[PROBLEM DESCRIPTION]: Print out every entry, keeping each line identical to the original.

--

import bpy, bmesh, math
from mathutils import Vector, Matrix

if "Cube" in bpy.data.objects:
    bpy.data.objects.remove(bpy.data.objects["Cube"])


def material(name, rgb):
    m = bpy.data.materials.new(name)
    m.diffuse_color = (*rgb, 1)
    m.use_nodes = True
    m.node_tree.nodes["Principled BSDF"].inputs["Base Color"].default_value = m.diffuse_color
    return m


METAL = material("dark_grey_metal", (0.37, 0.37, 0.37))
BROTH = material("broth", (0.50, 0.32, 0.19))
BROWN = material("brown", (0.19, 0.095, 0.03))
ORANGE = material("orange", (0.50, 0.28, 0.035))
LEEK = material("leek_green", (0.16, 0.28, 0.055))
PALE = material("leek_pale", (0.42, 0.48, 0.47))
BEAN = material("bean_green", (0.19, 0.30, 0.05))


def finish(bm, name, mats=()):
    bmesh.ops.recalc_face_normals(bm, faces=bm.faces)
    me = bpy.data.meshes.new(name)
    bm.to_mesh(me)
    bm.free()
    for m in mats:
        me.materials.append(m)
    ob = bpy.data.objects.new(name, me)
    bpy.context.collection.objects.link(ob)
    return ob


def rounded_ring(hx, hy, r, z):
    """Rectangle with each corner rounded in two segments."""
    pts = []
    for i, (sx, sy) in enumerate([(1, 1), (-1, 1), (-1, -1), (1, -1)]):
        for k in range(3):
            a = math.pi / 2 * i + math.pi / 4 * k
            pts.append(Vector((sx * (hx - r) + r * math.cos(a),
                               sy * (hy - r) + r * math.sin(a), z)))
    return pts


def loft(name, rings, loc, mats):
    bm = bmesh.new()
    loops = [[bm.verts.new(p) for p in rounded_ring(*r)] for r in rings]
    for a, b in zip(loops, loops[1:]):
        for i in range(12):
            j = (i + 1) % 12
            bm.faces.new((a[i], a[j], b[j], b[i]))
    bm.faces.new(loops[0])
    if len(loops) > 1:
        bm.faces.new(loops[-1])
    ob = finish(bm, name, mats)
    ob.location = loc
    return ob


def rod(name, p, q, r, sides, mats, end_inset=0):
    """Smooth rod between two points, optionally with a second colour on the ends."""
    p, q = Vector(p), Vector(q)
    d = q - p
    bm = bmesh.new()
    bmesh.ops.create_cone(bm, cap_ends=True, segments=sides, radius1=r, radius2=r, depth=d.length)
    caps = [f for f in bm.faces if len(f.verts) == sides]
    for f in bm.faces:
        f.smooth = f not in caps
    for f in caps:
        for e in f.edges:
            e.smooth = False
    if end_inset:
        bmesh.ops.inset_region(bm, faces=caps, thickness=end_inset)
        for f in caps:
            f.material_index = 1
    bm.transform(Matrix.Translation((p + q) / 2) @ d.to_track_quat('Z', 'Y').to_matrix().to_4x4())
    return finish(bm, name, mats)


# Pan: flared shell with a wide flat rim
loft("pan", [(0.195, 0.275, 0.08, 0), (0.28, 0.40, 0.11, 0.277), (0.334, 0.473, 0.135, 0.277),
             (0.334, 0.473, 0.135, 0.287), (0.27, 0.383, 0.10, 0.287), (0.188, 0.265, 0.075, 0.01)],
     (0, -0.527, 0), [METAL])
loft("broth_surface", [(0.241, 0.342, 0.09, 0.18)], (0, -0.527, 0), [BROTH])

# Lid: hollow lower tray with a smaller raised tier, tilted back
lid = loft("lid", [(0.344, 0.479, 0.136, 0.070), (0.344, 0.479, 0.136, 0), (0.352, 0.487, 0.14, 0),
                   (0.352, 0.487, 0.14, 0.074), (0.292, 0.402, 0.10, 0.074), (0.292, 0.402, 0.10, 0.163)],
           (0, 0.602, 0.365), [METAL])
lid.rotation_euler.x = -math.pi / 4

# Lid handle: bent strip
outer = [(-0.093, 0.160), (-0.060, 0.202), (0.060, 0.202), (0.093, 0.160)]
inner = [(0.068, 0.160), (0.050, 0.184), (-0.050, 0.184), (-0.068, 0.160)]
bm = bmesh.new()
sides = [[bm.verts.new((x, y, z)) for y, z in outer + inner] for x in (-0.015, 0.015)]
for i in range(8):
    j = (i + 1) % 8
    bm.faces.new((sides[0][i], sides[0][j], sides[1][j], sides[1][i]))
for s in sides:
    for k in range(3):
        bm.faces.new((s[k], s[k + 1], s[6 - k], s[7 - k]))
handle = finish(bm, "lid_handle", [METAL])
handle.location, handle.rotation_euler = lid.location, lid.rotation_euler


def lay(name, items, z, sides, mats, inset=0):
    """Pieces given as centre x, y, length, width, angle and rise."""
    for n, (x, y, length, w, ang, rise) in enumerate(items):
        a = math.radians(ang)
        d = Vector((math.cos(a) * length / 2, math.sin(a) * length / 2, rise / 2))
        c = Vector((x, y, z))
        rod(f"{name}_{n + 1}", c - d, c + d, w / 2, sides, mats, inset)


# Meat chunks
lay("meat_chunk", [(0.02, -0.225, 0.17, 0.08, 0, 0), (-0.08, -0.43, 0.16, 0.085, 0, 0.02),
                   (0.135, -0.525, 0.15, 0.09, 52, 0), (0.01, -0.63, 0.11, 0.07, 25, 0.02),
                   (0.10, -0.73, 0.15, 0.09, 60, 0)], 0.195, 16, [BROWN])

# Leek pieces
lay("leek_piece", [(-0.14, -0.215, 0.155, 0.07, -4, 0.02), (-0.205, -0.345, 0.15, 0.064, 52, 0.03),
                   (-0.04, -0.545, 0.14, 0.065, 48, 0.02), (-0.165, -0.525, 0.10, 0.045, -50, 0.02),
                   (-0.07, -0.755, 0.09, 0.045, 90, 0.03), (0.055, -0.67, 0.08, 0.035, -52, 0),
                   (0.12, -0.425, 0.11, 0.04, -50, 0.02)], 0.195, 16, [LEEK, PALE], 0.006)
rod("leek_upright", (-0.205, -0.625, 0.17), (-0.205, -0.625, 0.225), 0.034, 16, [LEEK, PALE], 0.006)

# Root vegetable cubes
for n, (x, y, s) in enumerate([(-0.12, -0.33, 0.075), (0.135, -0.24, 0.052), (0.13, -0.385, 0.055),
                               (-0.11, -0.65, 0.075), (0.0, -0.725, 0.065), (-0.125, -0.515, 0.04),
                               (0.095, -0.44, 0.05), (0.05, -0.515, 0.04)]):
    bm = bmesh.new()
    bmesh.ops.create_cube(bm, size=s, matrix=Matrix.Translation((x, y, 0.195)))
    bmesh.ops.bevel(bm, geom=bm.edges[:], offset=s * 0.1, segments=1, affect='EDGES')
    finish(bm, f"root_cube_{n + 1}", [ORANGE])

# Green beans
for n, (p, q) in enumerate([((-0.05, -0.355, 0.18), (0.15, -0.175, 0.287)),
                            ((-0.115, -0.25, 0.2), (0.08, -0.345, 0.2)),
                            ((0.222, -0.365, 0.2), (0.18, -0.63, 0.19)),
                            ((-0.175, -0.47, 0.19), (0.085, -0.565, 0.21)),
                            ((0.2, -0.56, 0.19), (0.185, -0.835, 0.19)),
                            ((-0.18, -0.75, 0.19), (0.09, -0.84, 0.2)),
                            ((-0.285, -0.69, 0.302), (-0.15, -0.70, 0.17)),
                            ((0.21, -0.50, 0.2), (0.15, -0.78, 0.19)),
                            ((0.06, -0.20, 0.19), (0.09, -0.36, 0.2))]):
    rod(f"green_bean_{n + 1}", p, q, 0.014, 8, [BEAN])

--

[RESULT BELOW]:
import bpy, bmesh, math
from mathutils import Vector, Matrix

if "Cube" in bpy.data.objects:
    bpy.data.objects.remove(bpy.data.objects["Cube"])


def material(name, rgb):
    m = bpy.data.materials.new(name)
    m.diffuse_color = (*rgb, 1)
    m.use_nodes = True
    m.node_tree.nodes["Principled BSDF"].inputs["Base Color"].default_value = m.diffuse_color
    return m


METAL = material("dark_grey_metal", (0.37, 0.37, 0.37))
BROTH = material("broth", (0.50, 0.32, 0.19))
BROWN = material("brown", (0.19, 0.095, 0.03))
ORANGE = material("orange", (0.50, 0.28, 0.035))
LEEK = material("leek_green", (0.16, 0.28, 0.055))
PALE = material("leek_pale", (0.42, 0.48, 0.47))
BEAN = material("bean_green", (0.19, 0.30, 0.05))


def finish(bm, name, mats=()):
    bmesh.ops.recalc_face_normals(bm, faces=bm.faces)
    me = bpy.data.meshes.new(name)
    bm.to_mesh(me)
    bm.free()
    for m in mats:
        me.materials.append(m)
    ob = bpy.data.objects.new(name, me)
    bpy.context.collection.objects.link(ob)
    return ob


def rounded_ring(hx, hy, r, z):
    """Rectangle with each corner rounded in two segments."""
    pts = []
    for i, (sx, sy) in enumerate([(1, 1), (-1, 1), (-1, -1), (1, -1)]):
        for k in range(3):
            a = math.pi / 2 * i + math.pi / 4 * k
            pts.append(Vector((sx * (hx - r) + r * math.cos(a),
                               sy * (hy - r) + r * math.sin(a), z)))
    return pts


def loft(name, rings, loc, mats):
    bm = bmesh.new()
    loops = [[bm.verts.new(p) for p in rounded_ring(*r)] for r in rings]
    for a, b in zip(loops, loops[1:]):
        for i in range(12):
            j = (i + 1) % 12
            bm.faces.new((a[i], a[j], b[j], b[i]))
    bm.faces.new(loops[0])
    if len(loops) > 1:
        bm.faces.new(loops[-1])
    ob = finish(bm, name, mats)
    ob.location = loc
    return ob


def rod(name, p, q, r, sides, mats, end_inset=0):
    """Smooth rod between two points, optionally with a second colour on the ends."""
    p, q = Vector(p), Vector(q)
    d = q - p
    bm = bmesh.new()
    bmesh.ops.create_cone(bm, cap_ends=True, segments=sides, radius1=r, radius2=r, depth=d.length)
    caps = [f for f in bm.faces if len(f.verts) == sides]
    for f in bm.faces:
        f.smooth = f not in caps
    for f in caps:
        for e in f.edges:
            e.smooth = False
    if end_inset:
        bmesh.ops.inset_region(bm, faces=caps, thickness=end_inset)
        for f in caps:
            f.material_index = 1
    bm.transform(Matrix.Translation((p + q) / 2) @ d.to_track_quat('Z', 'Y').to_matrix().to_4x4())
    return finish(bm, name, mats)


# Pan: flared shell with a wide flat rim
loft("pan", [(0.195, 0.275, 0.08, 0), (0.28, 0.40, 0.11, 0.277), (0.334, 0.473, 0.135, 0.277),
             (0.334, 0.473, 0.135, 0.287), (0.27, 0.383, 0.10, 0.287), (0.188, 0.265, 0.075, 0.01)],
     (0, -0.527, 0), [METAL])
loft("broth_surface", [(0.241, 0.342, 0.09, 0.18)], (0, -0.527, 0), [BROTH])

# Lid: hollow lower tray with a smaller raised tier, tilted back
lid = loft("lid", [(0.344, 0.479, 0.136, 0.070), (0.344, 0.479, 0.136, 0), (0.352, 0.487, 0.14, 0),
                   (0.352, 0.487, 0.14, 0.074), (0.292, 0.402, 0.10, 0.074), (0.292, 0.402, 0.10, 0.163)],
           (0, 0.602, 0.365), [METAL])
lid.rotation_euler.x = -math.pi / 4

# Lid handle: bent strip
outer = [(-0.093, 0.160), (-0.060, 0.202), (0.060, 0.202), (0.093, 0.160)]
inner = [(0.068, 0.160), (0.050, 0.184), (-0.050, 0.184), (-0.068, 0.160)]
bm = bmesh.new()
sides = [[bm.verts.new((x, y, z)) for y, z in outer + inner] for x in (-0.015, 0.015)]
for i in range(8):
    j = (i + 1) % 8
    bm.faces.new((sides[0][i], sides[0][j], sides[1][j], sides[1][i]))
for s in sides:
    for k in range(3):
        bm.faces.new((s[k], s[k + 1], s[6 - k], s[7 - k]))
handle = finish(bm, "lid_handle", [METAL])
handle.location, handle.rotation_euler = lid.location, lid.rotation_euler


def lay(name, items, z, sides, mats, inset=0):
    """Pieces given as centre x, y, length, width, angle and rise."""
    for n, (x, y, length, w, ang, rise) in enumerate(items):
        a = math.radians(ang)
        d = Vector((math.cos(a) * length / 2, math.sin(a) * length / 2, rise / 2))
        c = Vector((x, y, z))
        rod(f"{name}_{n + 1}", c - d, c + d, w / 2, sides, mats, inset)


# Meat chunks
lay("meat_chunk", [(0.02, -0.225, 0.17, 0.08, 0, 0), (-0.08, -0.43, 0.16, 0.085, 0, 0.02),
                   (0.135, -0.525, 0.15, 0.09, 52, 0), (0.01, -0.63, 0.11, 0.07, 25, 0.02),
                   (0.10, -0.73, 0.15, 0.09, 60, 0)], 0.195, 16, [BROWN])

# Leek pieces
lay("leek_piece", [(-0.14, -0.215, 0.155, 0.07, -4, 0.02), (-0.205, -0.345, 0.15, 0.064, 52, 0.03),
                   (-0.04, -0.545, 0.14, 0.065, 48, 0.02), (-0.165, -0.525, 0.10, 0.045, -50, 0.02),
                   (-0.07, -0.755, 0.09, 0.045, 90, 0.03), (0.055, -0.67, 0.08, 0.035, -52, 0),
                   (0.12, -0.425, 0.11, 0.04, -50, 0.02)], 0.195, 16, [LEEK, PALE], 0.006)
rod("leek_upright", (-0.205, -0.625, 0.17), (-0.205, -0.625, 0.225), 0.034, 16, [LEEK, PALE], 0.006)

# Root vegetable cubes
for n, (x, y, s) in enumerate([(-0.12, -0.33, 0.075), (0.135, -0.24, 0.052), (0.13, -0.385, 0.055),
                               (-0.11, -0.65, 0.075), (0.0, -0.725, 0.065), (-0.125, -0.515, 0.04),
                               (0.095, -0.44, 0.05), (0.05, -0.515, 0.04)]):
    bm = bmesh.new()
    bmesh.ops.create_cube(bm, size=s, matrix=Matrix.Translation((x, y, 0.195)))
    bmesh.ops.bevel(bm, geom=bm.edges[:], offset=s * 0.1, segments=1, affect='EDGES')
    finish(bm, f"root_cube_{n + 1}", [ORANGE])

# Green beans
for n, (p, q) in enumerate([((-0.05, -0.355, 0.18), (0.15, -0.175, 0.287)),
                            ((-0.115, -0.25, 0.2), (0.08, -0.345, 0.2)),
                            ((0.222, -0.365, 0.2), (0.18, -0.63, 0.19)),
                            ((-0.175, -0.47, 0.19), (0.085, -0.565, 0.21)),
                            ((0.2, -0.56, 0.19), (0.185, -0.835, 0.19)),
                            ((-0.18, -0.75, 0.19), (0.09, -0.84, 0.2)),
                            ((-0.285, -0.69, 0.302), (-0.15, -0.70, 0.17)),
                            ((0.21, -0.50, 0.2), (0.15, -0.78, 0.19)),
                            ((0.06, -0.20, 0.19), (0.09, -0.36, 0.2))]):
    rod(f"green_bean_{n + 1}", p, q, 0.014, 8, [BEAN])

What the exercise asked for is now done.